China’s Ministry of Environmental Protection (MEP) has proposed “Measures for Public Participation in Environmental Protection (Trial)” (Measures), which lay out a variety of mechanisms for public participation in environmental lawmaking, policy, and enforcement. The proposed Measures characterize the (1) activities in which the MEP and other environmental protection departments (“departments”) would seek public participation, (2) mechanisms for public participation, and (3) manner in which the public may participate in environmental oversight and enforcement. The MEP solicited comments on the Measures through April 20, 2015.

The Measures broadly define the subject matter and scope of public participation, which will include input from citizens, businesses and other organizations. Specifically, the Measures call for public participation in:

  • Formulating and revising laws, regulations, policies, and standards;
  • Designating and adjusting the boundaries of environmentally protected areas;
  • Developing environmental impact reports for projects;
  • Investigating and prosecuting cases involving pollution or ecological destruction;
  • Oversight of pollutant discharges and pollution control facilities; and
  • Public and educational activities relating to environmental protection.

The Measures, in very general terms, describe the processes for the MEP and other departments to solicit public input. These mechanisms include (1) public reviews, in which the government will seek written opinions; (2) the use of questionnaires to take surveys of public opinion; (3) environmental protection symposia, which would bring together stakeholders, scholars and experts to address specific activities affecting the environment; (4) topic-specific workshops for soliciting expert opinions; and (5) public hearings, which would generally be open to the public and allow for cross-examination.

The Measures are vague in terms of the extent to which they make public notice and response to comments mandatory duties. The duty to disclose relevant information and solicit comment is framed as expectant rather than compulsory (“should” rather than “must”).  The Measures also direct relevant departments to analyze and respond, when necessary, to public comments, and do not identify the form in which this response would be made or the timeframe for response.  At bottom, it is unclear whether failure to adhere to the Measures in the context of a given decision leaves the decision vulnerable to challenge for procedural irregularity, and without the guarantee of such a challenge, query whether governmental decision makers will see themselves as accountable under the Measures.

The last component of the Measures provides for greater public oversight of government entities and involvement in environmental enforcement. They provide that the relevant departments should employ special inspectors to supervise environmental operations; the special inspectors would be drawn from the NPC, the People’s PPC, democratic parties, environmental protection social organizations, and volunteers. Volunteers and social organization members would also be used to supervise the impacts of environmental protection activities and construction projects.  The Measures appear to provide for public involvement in investigations.  Precisely how this involvement would work and how the rights of the accused can avoid compromise in such circumstances are far from clear.  Likewise, the Measures do not specify how the relevant departments are to use any findings made by outside monitors.
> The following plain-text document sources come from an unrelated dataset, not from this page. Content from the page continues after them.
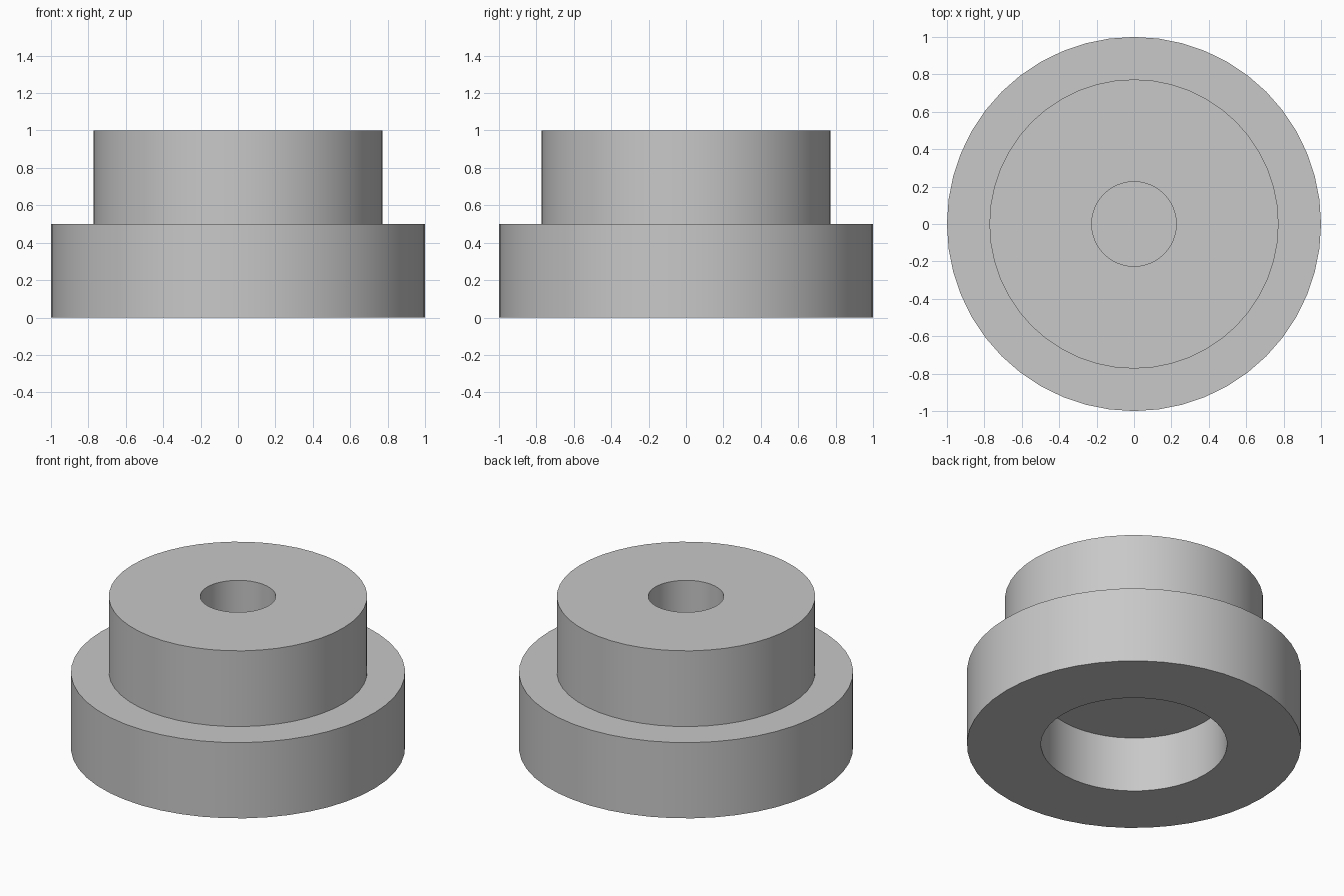
import bpy, bmesh, math

cube = bpy.data.objects.get("Cube")
if cube:
    bpy.data.objects.remove(cube, do_unlink=True)

SEGMENTS = 48

grey = bpy.data.materials.new("plain grey")
grey.use_nodes = True
COLOUR = (0.58, 0.58, 0.58, 1)
grey.diffuse_color = COLOUR
grey.node_tree.nodes["Principled BSDF"].inputs["Base Color"].default_value = COLOUR


def lathe(name, profile):
    """Spin a (radius, height) profile about z; zero radius closes on the axis."""
    bm = bmesh.new()
    verts = [bm.verts.new((r, 0, z)) for r, z in profile]
    edges = [bm.edges.new(pair) for pair in zip(verts, verts[1:])]
    bmesh.ops.spin(bm, geom=verts + edges, cent=(0, 0, 0), axis=(0, 0, 1),
                   angle=math.tau, steps=SEGMENTS, use_duplicate=False)
    bmesh.ops.remove_doubles(bm, verts=bm.verts, dist=0.0001)
    bmesh.ops.recalc_face_normals(bm, faces=bm.faces)
    mesh = bpy.data.meshes.new(name)
    bm.to_mesh(mesh)
    bm.free()
    obj = bpy.data.objects.new(name, mesh)
    bpy.context.collection.objects.link(obj)
    mesh.materials.append(grey)
    bpy.ops.object.select_all(action="DESELECT")
    obj.select_set(True)
    bpy.context.view_layer.objects.active = obj
    bpy.ops.object.shade_smooth_by_angle(angle=math.radians(30))
    return obj


# Wide flange with a recess below, narrower boss with a blind hole above
lathe("stepped_hub", [
    (0, 0.365), (0.557, 0.365), (0.557, 0),      # recess under the flange
    (1, 0), (1, 0.5), (0.773, 0.5),              # flange
    (0.773, 1), (0.226, 1),                      # boss
    (0.226, 0.5), (0, 0.5),                      # blind hole
])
The Measures supplement these formal oversight and inspection mechanisms with provisions inviting the public to report violations and permitting social groups to bring their own enforcement suits. Under the Measures, the general public would be able to report environmental violations of any entity, including state and public institutions, to the relevant department. The department receiving this information would be required to keep the report and reporter’s identity confidential. To encourage reporting, the Measures encourage departments to set up special funds to reward meritorious reports. Finally, the Measures provide that qualified environmental protection social organizations can bring suits against entities that pollute or cause ecological damage. As part of these suits, the department that has responsibility for regulating the defendant would be required to provide relevant information to support the lawsuit if so requested.

In short, the Measures sketch out a framework for expanded participation in environmental regulation in China. Although the Measures provide an outline for expanded involvement, it remains to be seen how frequently China’s environmental protection departments use these procedures and what substantive effect they will have on environmental regulation and enforcement.